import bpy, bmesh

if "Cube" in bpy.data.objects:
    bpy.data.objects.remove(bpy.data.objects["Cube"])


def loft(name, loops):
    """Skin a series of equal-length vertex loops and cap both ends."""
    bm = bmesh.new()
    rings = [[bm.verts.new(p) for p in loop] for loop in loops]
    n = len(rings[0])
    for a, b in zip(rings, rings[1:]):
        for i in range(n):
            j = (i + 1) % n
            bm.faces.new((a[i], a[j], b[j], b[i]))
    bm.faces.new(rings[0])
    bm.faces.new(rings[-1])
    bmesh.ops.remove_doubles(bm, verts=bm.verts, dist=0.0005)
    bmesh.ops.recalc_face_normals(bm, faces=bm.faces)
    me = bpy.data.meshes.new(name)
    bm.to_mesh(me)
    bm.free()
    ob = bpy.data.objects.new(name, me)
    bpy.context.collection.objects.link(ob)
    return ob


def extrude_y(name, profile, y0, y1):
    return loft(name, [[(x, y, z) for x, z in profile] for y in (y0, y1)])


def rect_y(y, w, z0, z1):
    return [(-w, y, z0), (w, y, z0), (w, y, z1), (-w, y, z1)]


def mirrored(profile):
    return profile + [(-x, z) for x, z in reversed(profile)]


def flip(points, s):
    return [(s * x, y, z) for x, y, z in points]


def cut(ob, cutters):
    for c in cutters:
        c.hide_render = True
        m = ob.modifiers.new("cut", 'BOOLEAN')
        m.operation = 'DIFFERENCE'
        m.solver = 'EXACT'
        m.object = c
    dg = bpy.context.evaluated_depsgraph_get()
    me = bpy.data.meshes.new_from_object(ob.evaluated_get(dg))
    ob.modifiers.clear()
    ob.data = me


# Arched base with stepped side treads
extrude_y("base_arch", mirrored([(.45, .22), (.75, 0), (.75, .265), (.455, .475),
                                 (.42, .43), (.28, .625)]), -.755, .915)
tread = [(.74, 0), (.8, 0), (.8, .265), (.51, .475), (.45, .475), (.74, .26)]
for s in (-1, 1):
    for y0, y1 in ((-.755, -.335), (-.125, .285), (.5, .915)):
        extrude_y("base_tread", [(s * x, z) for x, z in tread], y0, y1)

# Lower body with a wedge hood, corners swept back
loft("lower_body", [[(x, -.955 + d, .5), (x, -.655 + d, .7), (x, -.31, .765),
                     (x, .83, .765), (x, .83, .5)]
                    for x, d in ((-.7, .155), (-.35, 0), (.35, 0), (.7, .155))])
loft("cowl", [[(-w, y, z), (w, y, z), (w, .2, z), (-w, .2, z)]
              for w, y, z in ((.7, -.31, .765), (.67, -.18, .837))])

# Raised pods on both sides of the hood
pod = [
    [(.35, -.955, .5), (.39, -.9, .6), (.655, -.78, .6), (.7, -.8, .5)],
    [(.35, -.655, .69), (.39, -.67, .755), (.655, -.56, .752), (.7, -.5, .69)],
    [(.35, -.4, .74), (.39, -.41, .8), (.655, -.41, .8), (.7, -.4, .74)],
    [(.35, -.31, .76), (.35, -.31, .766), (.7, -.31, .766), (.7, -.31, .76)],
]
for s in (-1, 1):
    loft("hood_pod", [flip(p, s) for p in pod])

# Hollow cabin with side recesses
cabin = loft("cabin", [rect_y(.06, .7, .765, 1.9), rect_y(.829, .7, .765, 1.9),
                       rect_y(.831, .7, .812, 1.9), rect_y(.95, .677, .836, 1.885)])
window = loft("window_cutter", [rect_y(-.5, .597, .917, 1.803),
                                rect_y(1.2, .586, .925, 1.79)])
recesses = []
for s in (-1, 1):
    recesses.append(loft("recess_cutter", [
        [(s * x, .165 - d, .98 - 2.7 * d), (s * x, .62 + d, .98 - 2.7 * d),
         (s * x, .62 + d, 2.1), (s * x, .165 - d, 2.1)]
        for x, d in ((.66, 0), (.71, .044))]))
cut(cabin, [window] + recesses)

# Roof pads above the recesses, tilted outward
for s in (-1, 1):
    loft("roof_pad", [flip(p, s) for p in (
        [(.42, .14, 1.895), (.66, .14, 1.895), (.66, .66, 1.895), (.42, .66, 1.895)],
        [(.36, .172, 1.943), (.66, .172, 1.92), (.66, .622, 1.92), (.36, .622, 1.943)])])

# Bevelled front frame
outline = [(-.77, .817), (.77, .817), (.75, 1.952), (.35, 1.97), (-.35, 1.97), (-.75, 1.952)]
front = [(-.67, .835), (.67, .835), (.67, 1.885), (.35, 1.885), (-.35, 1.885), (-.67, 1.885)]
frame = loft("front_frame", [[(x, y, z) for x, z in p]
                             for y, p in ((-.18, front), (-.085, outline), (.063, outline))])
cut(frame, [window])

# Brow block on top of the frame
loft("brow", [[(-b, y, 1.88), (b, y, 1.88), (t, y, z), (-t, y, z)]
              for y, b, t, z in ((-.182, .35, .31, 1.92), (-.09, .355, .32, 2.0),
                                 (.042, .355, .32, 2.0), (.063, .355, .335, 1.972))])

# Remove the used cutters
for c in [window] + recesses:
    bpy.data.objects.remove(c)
★ ★ ★ ★
» **WHAT IS EXPECTED**
Look at the material above and copy, word for word, its lines from the first through the one containing "for y0, y1 in".

» **ANSWER BOX**
import bpy, bmesh

if "Cube" in bpy.data.objects:
    bpy.data.objects.remove(bpy.data.objects["Cube"])


def loft(name, loops):
    """Skin a series of equal-length vertex loops and cap both ends."""
    bm = bmesh.new()
    rings = [[bm.verts.new(p) for p in loop] for loop in loops]
    n = len(rings[0])
    for a, b in zip(rings, rings[1:]):
        for i in range(n):
            j = (i + 1) % n
            bm.faces.new((a[i], a[j], b[j], b[i]))
    bm.faces.new(rings[0])
    bm.faces.new(rings[-1])
    bmesh.ops.remove_doubles(bm, verts=bm.verts, dist=0.0005)
    bmesh.ops.recalc_face_normals(bm, faces=bm.faces)
    me = bpy.data.meshes.new(name)
    bm.to_mesh(me)
    bm.free()
    ob = bpy.data.objects.new(name, me)
    bpy.context.collection.objects.link(ob)
    return ob


def extrude_y(name, profile, y0, y1):
    return loft(name, [[(x, y, z) for x, z in profile] for y in (y0, y1)])


def rect_y(y, w, z0, z1):
    return [(-w, y, z0), (w, y, z0), (w, y, z1), (-w, y, z1)]


def mirrored(profile):
    return profile + [(-x, z) for x, z in reversed(profile)]


def flip(points, s):
    return [(s * x, y, z) for x, y, z in points]


def cut(ob, cutters):
    for c in cutters:
        c.hide_render = True
        m = ob.modifiers.new("cut", 'BOOLEAN')
        m.operation = 'DIFFERENCE'
        m.solver = 'EXACT'
        m.object = c
    dg = bpy.context.evaluated_depsgraph_get()
    me = bpy.data.meshes.new_from_object(ob.evaluated_get(dg))
    ob.modifiers.clear()
    ob.data = me


# Arched base with stepped side treads
extrude_y("base_arch", mirrored([(.45, .22), (.75, 0), (.75, .265), (.455, .475),
                                 (.42, .43), (.28, .625)]), -.755, .915)
tread = [(.74, 0), (.8, 0), (.8, .265), (.51, .475), (.45, .475), (.74, .26)]
for s in (-1, 1):
    for y0, y1 in ((-.755, -.335), (-.125, .285), (.5, .915)):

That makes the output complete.